Some sailors dream of south pacific landfalls, while others hope to round Cape Horn. For full-time live aboard sailor Chris Troutner, a life of sailing and self-sufficiency, with a homeport in the San Juan Islands, will do just fine.
“I’ve worked my whole life to live in this place,” said the 32-year-old Troutner. “I feel like it’s been this slow migration north.”
And north he will continue to go, through the San Juans and Gulf Islands, into Desolation Sound and onwards towards Alaska all beginning, well, now. Troutner cut the proverbial dock lines from his marina slip in Anacortes the first week of April.
Getting to this point was a long time coming, eight years in the making, even earlier if you count from when he first developed an affinity for the islands.
It all started as an adolescent. Born and raised outside of Portland, Ore., Troutner took his first trip to Sucia Island when he was seven. From then on he begged his parents to take a San Juan vacation or send him to his aunt and uncle’s house in Bellingham for one week every summer.
Troutner graduated from college with a degree in electrical engineering and went straight to work, but never lost touch with his original intention to spend as much time as possible in the islands. In fact, it intensified. He decided he wanted to live in the area full time.
Post college graduation in Oregon, Troutner worked his way north to Seattle. From mega-corporations to little start-ups, he was paying dues in the workforce until everything changed.
“I’ve worked for some really good companies, but working in a cube has been hell,” he said. “I don’t have the temperament to be a good employee.”
So, he began engineering, building and selling electrical bicycles and a customer offered to trade a sailboat for a custom-built bike.
He accepted the deal.
The boat, a 25-foot U.S. Yacht, opened Troutner up to a different way of life. He fell in love with sailing but soon became dissatisfied with weekend trips. He wanted to live on the water full-time, in the San Juan Islands.

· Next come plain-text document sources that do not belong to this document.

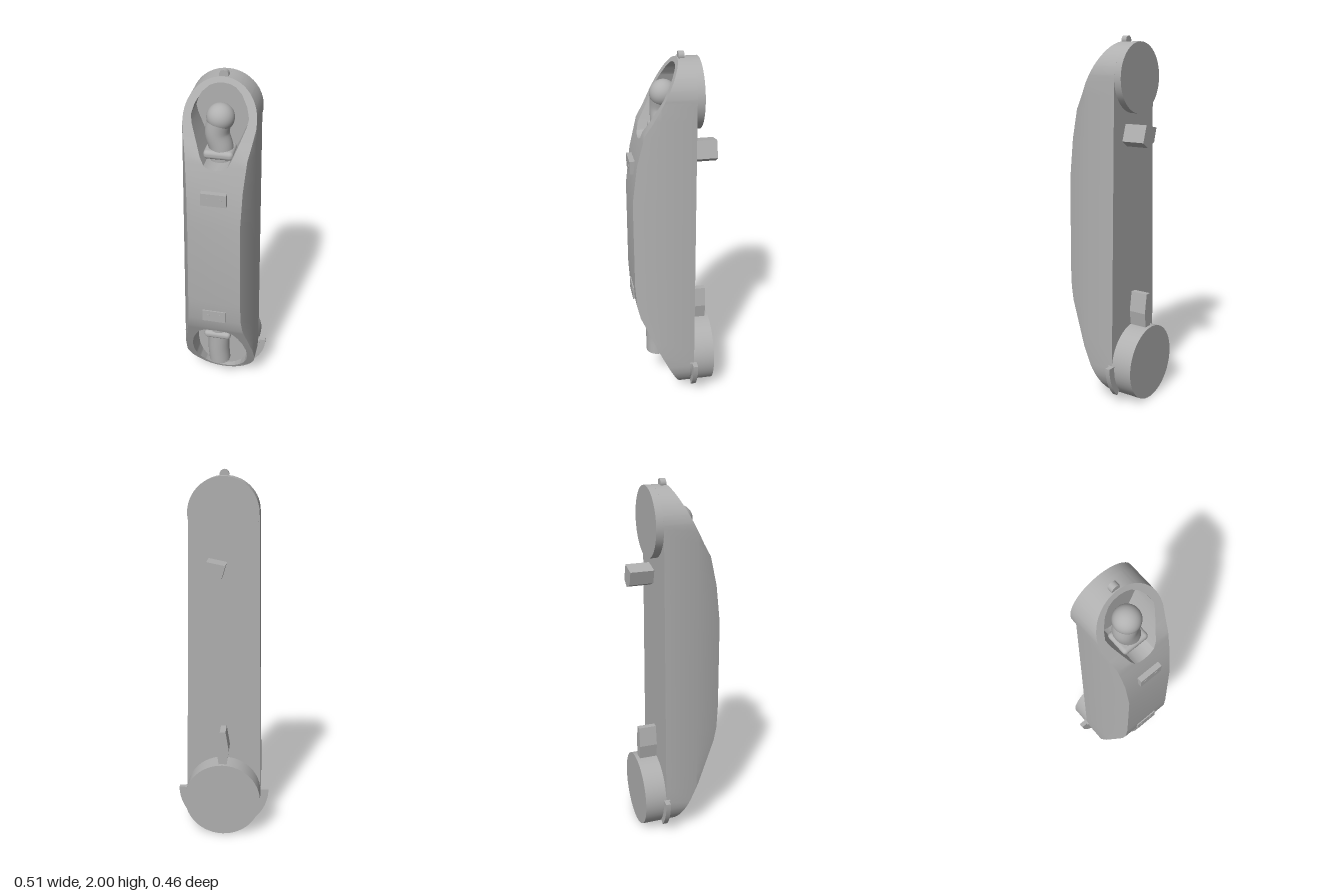
import * as THREE from 'three';
import { toCreasedNormals } from 'three/addons/utils/BufferGeometryUtils.js';
import { RoundedBoxGeometry } from 'three/addons/geometries/RoundedBoxGeometry.js';

const BACK = -0.1;
const LOW = { y: 0.21, r: 0.21 }, HIGH = { y: 1.785, r: 0.185 };

// [y, value] tables: front depth of the shell and half-widths of the two pockets
const DEPTH = [[0, -0.045], [0.065, -0.02], [0.3, 0.093], [0.54, 0.2], [0.617, 0.218], [0.75, 0.226],
  [1.25, 0.226], [1.46, 0.2], [1.62, 0.16], [1.69, 0.118], [1.97, -0.03]];
const POCKETS = [
  { floor: -0.07, edge: [[0.015, 0], [0.02, 0.04], [0.03, 0.07], [0.06, 0.11], [0.1, 0.138], [0.15, 0.156], [0.21, 0.165],
    [0.3, 0.163], [0.38, 0.146], [0.44, 0.123], [0.48, 0.1], [0.5, 0.075], [0.508, 0.05], [0.512, 0]] },
  { floor: -0.06, edge: [[1.56, 0], [1.565, 0.035], [1.58, 0.06], [1.62, 0.08], [1.7, 0.113], [1.76, 0.136], [1.8, 0.145],
    [1.85, 0.13], [1.9, 0.1], [1.93, 0.065], [1.941, 0.035], [1.945, 0]] },
];

function lookup(table, y) {
  for (let i = 1; i < table.length; i++) {
    const [a, va] = table[i - 1], [b, vb] = table[i];
    if (y <= b) return va + (vb - va) * Math.max(0, (y - a) / (b - a));
  }
  return table[table.length - 1][1];
}

// Half-width of the outline around the two joint circles
function halfWidth(y) {
  const c = y < LOW.y ? LOW : y > HIGH.y ? HIGH : null;
  if (c) return Math.sqrt(Math.max(0, c.r * c.r - (y - c.y) ** 2));
  return THREE.MathUtils.lerp(LOW.r, HIGH.r, (y - LOW.y) / (HIGH.y - LOW.y));
}

// One horizontal section of the shell, with the pocket cut in when there is one
function section(y, pocket) {
  const w = halfWidth(y), f = lookup(DEPTH, y), zc = Math.min(0.08, f);
  const fx = w - 0.38 * Math.max(0, f - 0.08);
  const h = pocket ? Math.min(lookup(pocket.edge, y), fx) : 0;
  const floor = pocket ? pocket.floor : f;
  const half = [[w, BACK], [w, zc], [fx, f], [h, f], [h, floor]];
  const all = [...half, ...half.map(([x, z]) => [-x, z]).reverse()];
  return all.map(([x, z]) => new THREE.Vector3(x, y, z));
}

function shellGeometry() {
  const ys = new Set();
  for (let i = 0; i <= 14; i++) {
    const s = Math.cos((i / 14) * Math.PI / 2);
    ys.add(LOW.y - LOW.r * s).add(HIGH.y + HIGH.r * s);
  }
  DEPTH.forEach(([y]) => ys.add(y));
  POCKETS.forEach(p => p.edge.forEach(([y]) => ys.add(y)));
  const rows = [];
  for (const y of [...ys].sort((a, b) => a - b)) {
    const p = POCKETS.find(q => y >= q.edge[0][0] && y <= q.edge[q.edge.length - 1][0]);
    const first = p && y === p.edge[0][0], last = p && y === p.edge[p.edge.length - 1][0];
    if (first) rows.push(section(y, null));
    rows.push(section(y, p));
    if (last) rows.push(section(y, null));
  }
  const pos = [], tri = new THREE.Triangle();
  const add = (a, b, c) => {
    tri.set(a, b, c);
    if (tri.getArea() > 1e-9) [a, b, c].forEach(v => pos.push(v.x, v.y, v.z));
  };
  for (let r = 1; r < rows.length; r++) {
    const lo = rows[r - 1], hi = rows[r], n = lo.length;
    for (let i = 0; i < n; i++) {
      const j = (i + 1) % n;
      add(lo[i], hi[i], hi[j]);
      add(lo[i], hi[j], lo[j]);
    }
  }
  const g = new THREE.BufferGeometry();
  g.setAttribute('position', new THREE.Float32BufferAttribute(pos, 3));
  return toCreasedNormals(g, 0.45);
}

// Prism of an outline in x and y, between two depths
function prism(points, z0, z1) {
  const shape = points instanceof THREE.Shape ? points : new THREE.Shape(points.map(p => new THREE.Vector2(...p)));
  return new THREE.ExtrudeGeometry(shape, { depth: z1 - z0, bevelEnabled: false, curveSegments: 16 }).translate(0, 0, z0);
}

// Disc with its axis along z
function disc(r, y, z0, z1, x = 0, sides = 48) {
  return new THREE.CylinderGeometry(r, r, z1 - z0, sides).rotateX(Math.PI / 2).translate(x, y, (z0 + z1) / 2);
}

export function createModel() {
  const group = new THREE.Group();
  const grey = new THREE.MeshStandardMaterial({ color: 0xb0b0b0, side: THREE.DoubleSide });
  grey.name = 'grey';
  const add = (name, geometry) => {
    const mesh = new THREE.Mesh(geometry, grey);
    mesh.name = name;
    group.add(mesh);
    return mesh;
  };

  add('shell', shellGeometry());

  // Joint discs on the back
  add('upperDisc', disc(HIGH.r, HIGH.y, -0.14, BACK));
  add('lowerDisc', disc(LOW.r, LOW.y, -0.22, BACK));
  add('topNub', disc(0.024, 1.976, -0.065, -0.035, 0, 24));

  // Blocks standing on the back
  add('rearBlock', prism([[-0.017, 1.53], [0.005, 1.455], [0.065, 1.43], [0.11, 1.46], [0.08, 1.55]], -0.23, BACK));
  add('rearPointer', prism([[-0.02, 0.4], [0.02, 0.4], [0.034, 0.5], [0.016, 0.61], [-0.016, 0.61], [-0.034, 0.5]], -0.2, BACK));

  // Curved guards beside the lower joint
  for (const [name, side] of [['leftGuard', 1], ['rightGuard', -1]]) {
    const a0 = side > 0 ? -Math.PI / 4 : Math.PI, a1 = side > 0 ? 0 : Math.PI * 1.25;
    const arc = new THREE.Shape();
    arc.absarc(0, 0.23, 0.255, a0, a1, false);
    arc.absarc(0, 0.23, 0.2, a1, a0, true);
    add(name, prism(arc, -0.115, -0.088));
    const lip = new THREE.Shape();
    lip.absarc(0, 0.23, 0.22, a0, a1, false);
    lip.absarc(0, 0.23, 0.2, a1, a0, true);
    add(name + 'Lip', prism(lip, -0.088, -0.078));
  }

  // Screw plates on the front
  for (const [name, y0, y1, ys] of [['upperPlate', 1.385, 1.455, 1.42], ['lowerPlate', 0.617, 0.69, 0.655]]) {
    add(name, new THREE.BoxGeometry(0.133, y1 - y0, 0.03).translate(0, (y0 + y1) / 2, 0.214));
    for (const x of [-0.034, 0.034]) add(name + 'Screw', disc(0.012, ys, 0.226, 0.2305, x, 20));
  }

  // Ball-ended stem in the upper pocket
  const stem = new THREE.CatmullRomCurve3([[0.008, 1.57], [0.004, 1.63], [-0.016, 1.71], [0, 1.79]]
    .map(([x, y]) => new THREE.Vector3(x, y, 0.045)));
  add('upperStem', new THREE.TubeGeometry(stem, 20, 0.062, 28));
  add('upperBall', new THREE.SphereGeometry(0.071, 36, 24).translate(0, 1.79, 0.04));
  add('upperCollar', new RoundedBoxGeometry(0.154, 0.046, 0.135, 4, 0.02).translate(0, 1.608, 0.048));

  // Plug in the lower pocket
  const plug = new THREE.CatmullRomCurve3([[0.004, 0.212], [-0.002, 0.3], [0, 0.4], [0, 0.517]]
    .map(([x, y]) => new THREE.Vector3(x, y, 0.085)));
  add('lowerPlug', new THREE.TubeGeometry(plug, 16, 0.063, 28));
  for (const [name, x, y] of [['plugBase', 0.004, 0.212], ['plugTop', 0, 0.517]]) {
    add(name, new THREE.CylinderGeometry(0.063, 0.063, 0.004, 28).translate(x, y, 0.085));
  }
  add('lowerCollar', new RoundedBoxGeometry(0.156, 0.046, 0.14, 4, 0.02).translate(0, 0.437, 0.085));

  return group;
}
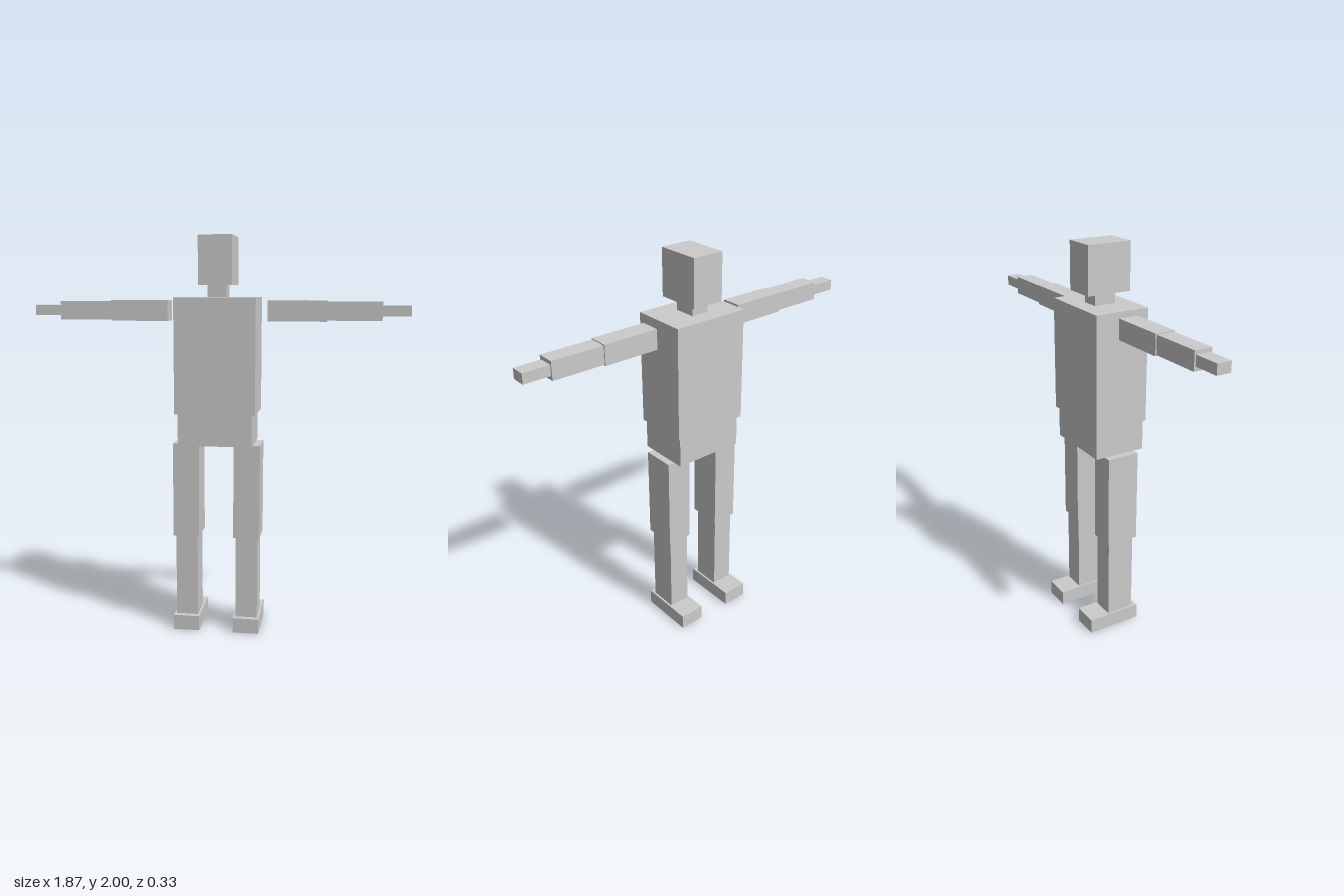
import * as THREE from 'three';

const material = new THREE.MeshStandardMaterial({ color: 0xcccccc, flatShading: true });

// Box spanning the given [min, max] range on each axis
function block(name, [x0, x1], [y0, y1], [z0, z1]) {
  const mesh = new THREE.Mesh(new THREE.BoxGeometry(x1 - x0, y1 - y0, z1 - z0), material);
  mesh.position.set((x0 + x1) / 2, (y0 + y1) / 2, (z0 + z1) / 2);
  mesh.name = name;
  return mesh;
}

export function createModel() {
  const figure = new THREE.Group();
  figure.name = 'blockFigure';

  // Head and trunk, on the centre line
  figure.add(
    block('head', [-0.083, 0.083], [1.764, 2], [-0.094, 0.137]),
    block('neck', [-0.046, 0.046], [1.705, 1.764], [-0.036, 0.076]),
    block('torso', [-0.2, 0.2], [1.135, 1.705], [-0.121, 0.163]),
    block('pelvis', [-0.184, 0.184], [0.979, 1.135], [-0.11, 0.158])
  );

  // Limbs as [name, x range, y range, z range] for the left side
  const limbs = [
    ['UpperArm', [0.247, 0.534], [1.589, 1.69], [-0.029, 0.072]],
    ['Forearm', [0.534, 0.798], [1.594, 1.685], [-0.023, 0.067]],
    ['Hand', [0.798, 0.933], [1.615, 1.666], [-0.015, 0.058]],
    ['Thigh', [0.0875, 0.22], [0.501, 0.979], [-0.062, 0.107]],
    ['Shin', [0.098, 0.209], [0.077, 0.501], [-0.052, 0.092]],
    ['Foot', [0.0875, 0.22], [0, 0.077], [-0.163, 0.121]],
  ];
  for (const [name, [x0, x1], y, z] of limbs) {
    figure.add(block('left' + name, [x0, x1], y, z));
    figure.add(block('right' + name, [-x1, -x0], y, z));
  }

  return figure;
}
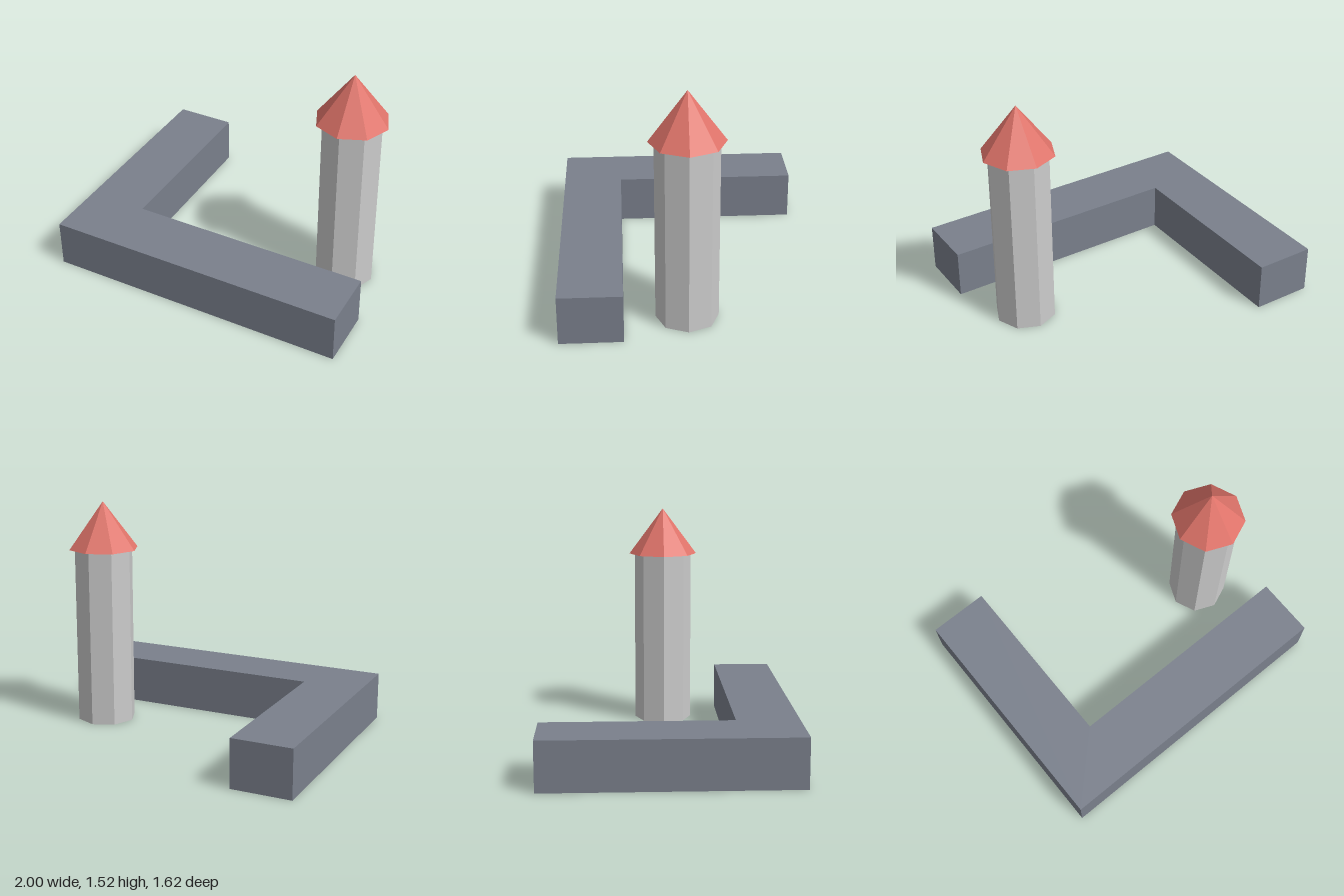
import * as THREE from 'three';

function addMesh(parent, name, geometry, color) {
  const material = new THREE.MeshStandardMaterial({ color });
  material.flatShading = true;
  const mesh = new THREE.Mesh(geometry, material);
  mesh.name = name;
  parent.add(mesh);
  return mesh;
}

export function createModel() {
  const model = new THREE.Group();
  model.name = 'towerAndWall';

  const wallHeight = 0.32, thickness = 0.4, halfDepth = 0.81;

  // L-shaped wall: plan drawn with shape y = -z, then laid flat
  const plan = new THREE.Shape([
    [-1, -halfDepth], [1, -halfDepth],
    [1, thickness - halfDepth], [thickness - 1, thickness - halfDepth],
    [thickness - 1, halfDepth], [-1, halfDepth],
  ].map(([x, y]) => new THREE.Vector2(x, y)));
  const wall = new THREE.ExtrudeGeometry(plan, { depth: wallHeight, bevelEnabled: false });
  wall.rotateX(-Math.PI / 2);
  addMesh(model, 'cornerWall', wall, 0x7a808c);

  // Octagonal tower with a pointed, overhanging roof
  const towerHeight = 1.2, roofHeight = 0.32, sides = 8;
  const tower = new THREE.Group();
  tower.name = 'tower';
  tower.position.set(0.72, 0, 0.01);
  model.add(tower);

  const shaft = new THREE.CylinderGeometry(0.2, 0.2, towerHeight, sides);
  addMesh(tower, 'towerShaft', shaft, 0xcccccc).position.y = towerHeight / 2;

  const roof = new THREE.ConeGeometry(0.238, roofHeight, sides);
  addMesh(tower, 'towerRoof', roof, 0xe0746a).position.y = towerHeight + roofHeight / 2;

  return model;
}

He moved to Orcas Island in 2009 and started looking for a boat as a home base. He found his current boat, Solace, a 27-foot U.S. Yacht, and moved to Anacortes for yet another desk job. But there was light at the end of the tunnel. He was living aboard full-time, exploring the Salish Sea, honing his skills as an outdoorsman and outfitting his boat for an extended adventure.
His goals evolved from simply living in the San Juans to a lifestyle of minimal money, maximum leisure time, and self-sufficiency.
He harnesses the wind and sun to power his boat and has a backup generator that burns approximately one cup of gas per hour (and it only needs to run about that long to fully recharge his batteries). In the height of the seasons he catches all of his own seafood, like crab, fish, and oysters, and forages for wild vegetables like cattails and mushrooms. He also harvests seaweed and adds it to his meals.
“The proliferation of the natural world captures my imagination,” he said. “It’s a rare day when I can’t feed myself.”
He did all of his own work to make the boat a fully functioning floating home and in turn learned how to work with fiber glass, tune sails and service his outboard engine.
Troutner’s wealth is measured by how many days he can live on a budget of $500 to $1,000 a month. When the money runs out, or when the weather turns, whatever happens first, it’ll be time to return to the dock and go back to work. Friday Harbor is high on his list of places to winter over, but Troutner won’t be returning to a cubicle anytime soon. He plans to look for tele-commuting work in software engineering.
“I like working, I’m a productive person,” he said. “But I’d rather work 20 hours a week and live frugally than 40 hours a week in the city.”
To learn more about Troutner’s journey toward self-sufficiency and to follow his sailing travels visit www.sanjuansufficiency.com